Jury awards $7.6M to family of 20-year-old killed by drunk driver

On Behalf of | Jul 26, 2019 | Wrongful Death Auto Accidents |

The MetroNews reported on a civil action filed by a West Virginia father against a drunk driver who killed his 20-year-old daughter while she was walking in Morgantown. A Monongalia County jury was informed that there was no limit in deciding how much money to award the family over their mental anguish and sorrow. After deliberating for about 90 minutes, the jury determined that a justifiable and appropriate compensation was $7.6 million.

Although there is no amount of money that makes up for the sudden and unexpected loss of a loved one, the case presented here was about the issue of holding the drunk driver accountable for his actions. On January 17, 2016, the victim, a native of Charleston, was in town to visit a friend when she was fatally struck while walking to her friend’s apartment. The 19-year-old inebriated driver fled the scene of the accident and stated that he did not remember striking his victim with his vehicle.

The first-response paramedic who arrived at the scene of the accident, however, did recall this tragic incident and described it to the jury in court. The victim was still alive when she was brought to the hospital. A surgeon tried to save her life, but she eventually died from the severe swelling in her brain, two bruised lungs and pelvic fractures. At the time of her passing, she was a student studying hospitality management at Ole Miss.
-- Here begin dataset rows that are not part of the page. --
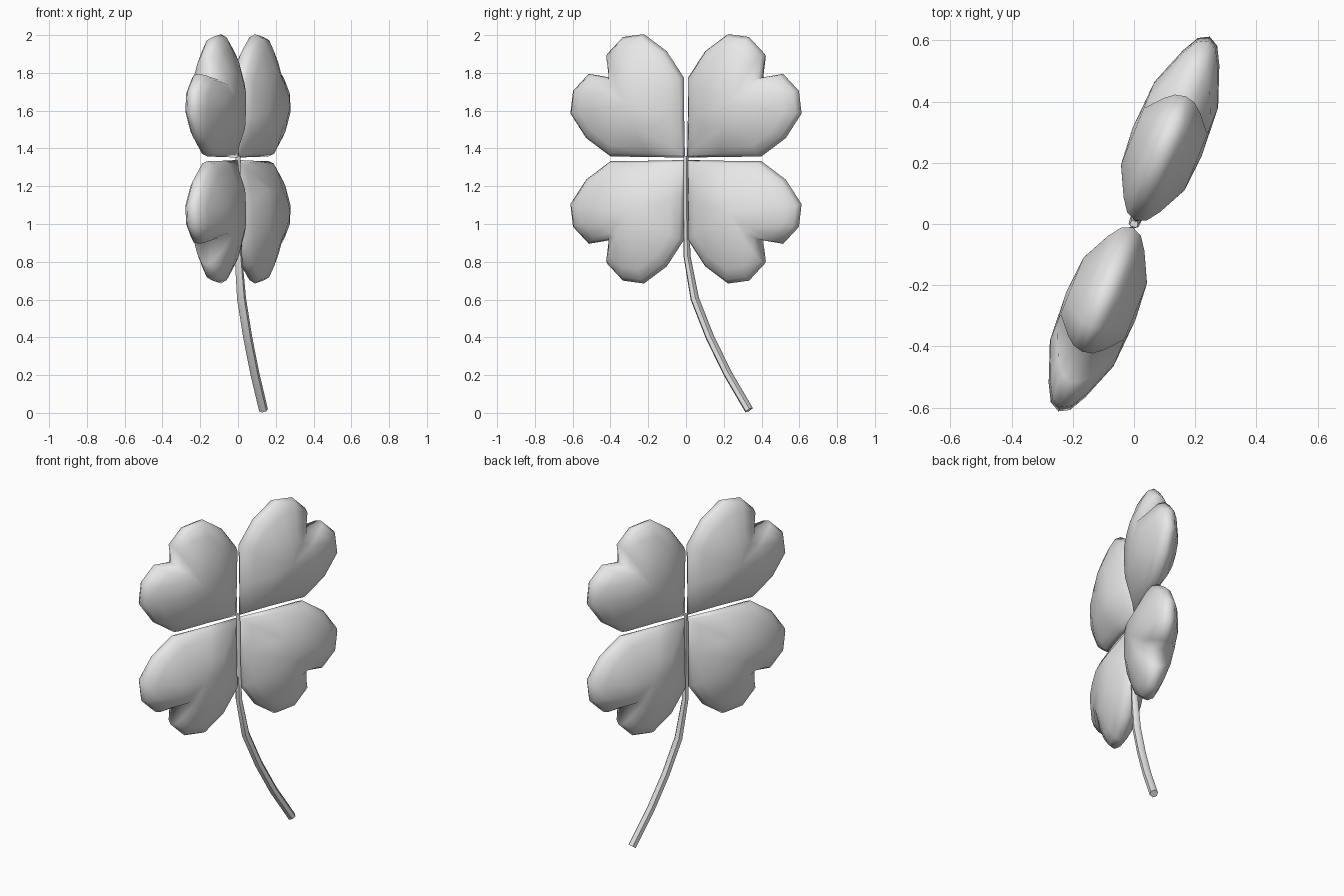
import bpy, bmesh, math

cube = bpy.data.objects.get("Cube")
if cube:
    bpy.data.objects.remove(cube, do_unlink=True)

TURN = math.radians(68)   # the clover plane is turned about z
HUB = 1.345               # height where the leaves meet

# One plain grey material
grey = bpy.data.materials.new("plain grey")
grey.use_nodes = True
COLOUR = (0.8, 0.8, 0.8, 1)
grey.diffuse_color = COLOUR
grey.node_tree.nodes["Principled BSDF"].inputs["Base Color"].default_value = COLOUR

# Half of a heart outline, from the hub to the notch, mirrored over its diagonal
HALF = [(0.2, 0.01), (0.43, 0.012), (0.57, 0.11), (0.66, 0.24), (0.645, 0.36), (0.555, 0.45)]
NOTCH = (0.43, 0.43)
OUTLINE = [(0.006, 0.006)] + HALF + [NOTCH] + [(b, a) for a, b in reversed(HALF)]
CENTRE = 0.29
# Lens-like cross-section: outline scale, half thickness
RINGS = [(0.95, 0.034), (0.8, 0.064), (0.45, 0.112)]


def finish(obj):
    obj.data.materials.clear()
    obj.data.materials.append(grey)
    obj.rotation_euler.z = TURN
    obj.data.polygons.foreach_set("use_smooth", [True] * len(obj.data.polygons))


def leaf(name, su, sz):
    bm = bmesh.new()

    def ring(scale, thick, side):
        verts = []
        for p in OUTLINE:
            s = (1 + scale) / 2 if p == NOTCH else scale      # short crease at the notch
            u, w = (CENTRE + (c - CENTRE) * s for c in p)
            t = thick * min(1, ((u + w) / 0.35) ** 0.7)       # thin towards the hub
            verts.append(bm.verts.new((su * u, side * t, HUB + sz * w)))
        return verts

    rim = ring(1, 0, 1)
    n = len(rim)
    for side in (1, -1):
        last = rim
        for scale, thick in RINGS:
            cur = ring(scale, thick, side)
            for i in range(n):
                j = (i + 1) % n
                bm.faces.new((last[i], last[j], cur[j], cur[i]))
            last = cur
        tip = bm.verts.new((su * CENTRE, side * 0.122, HUB + sz * CENTRE))
        for i in range(n):
            bm.faces.new((last[i], last[(i + 1) % n], tip))
    bmesh.ops.recalc_face_normals(bm, faces=bm.faces)
    mesh = bpy.data.meshes.new(name)
    bm.to_mesh(mesh)
    bm.free()
    obj = bpy.data.objects.new(name, mesh)
    bpy.context.collection.objects.link(obj)
    finish(obj)


# Four leaves around the hub
for level, sz in (("upper", 1), ("lower", -1)):
    for end, su in (("back", 1), ("front", -1)):
        leaf(f"{level}_{end}_leaf", su, sz)

# Curved stem, tapering up to the hub: along, height, radius
PATH = [(0, 1.36, 0.014), (0, 1.1, 0.015), (0.006, 0.83, 0.02), (0.05, 0.605, 0.024),
        (0.137, 0.4, 0.024), (0.237, 0.21, 0.024), (0.36, 0.015, 0.024)]
curve = bpy.data.curves.new("stem", "CURVE")
curve.dimensions = "3D"
curve.bevel_depth = 1
curve.bevel_resolution = 1
curve.use_fill_caps = True
spline = curve.splines.new("POLY")
spline.points.add(len(PATH) - 1)
for pt, (u, z, r) in zip(spline.points, PATH):
    pt.co = (u, 0, z, 1)
    pt.radius = r
stem = bpy.data.objects.new("stem", curve)
bpy.context.collection.objects.link(stem)
bpy.ops.object.select_all(action="DESELECT")
stem.select_set(True)
bpy.context.view_layer.objects.active = stem
bpy.ops.object.convert(target="MESH")
stem = bpy.context.view_layer.objects.active
finish(stem)
bpy.ops.object.shade_smooth_by_angle(angle=math.radians(60))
An economist testified in court with regard to the amount he believed she would have earned during her lifetime if she would have been able to graduate and begin working in her career.

The jury decided that the family should receive $3 million for her loss. It was also determined that the victim would have earned $2.4 million throughout her lifetime and her family was awarded an additional $500,000 for the pain and suffering she felt during the six hours between the impact and her death. $1,250,000 was awarded in punitive damages, which generally acts as a hoped-for deterrent so that other drivers may think twice before getting behind the wheel of their car while intoxicated. According to the Foundation for Advancing Alcohol Responsibility, underage drunk drivers account for nearly 10% of fatalities occurring in the U.S.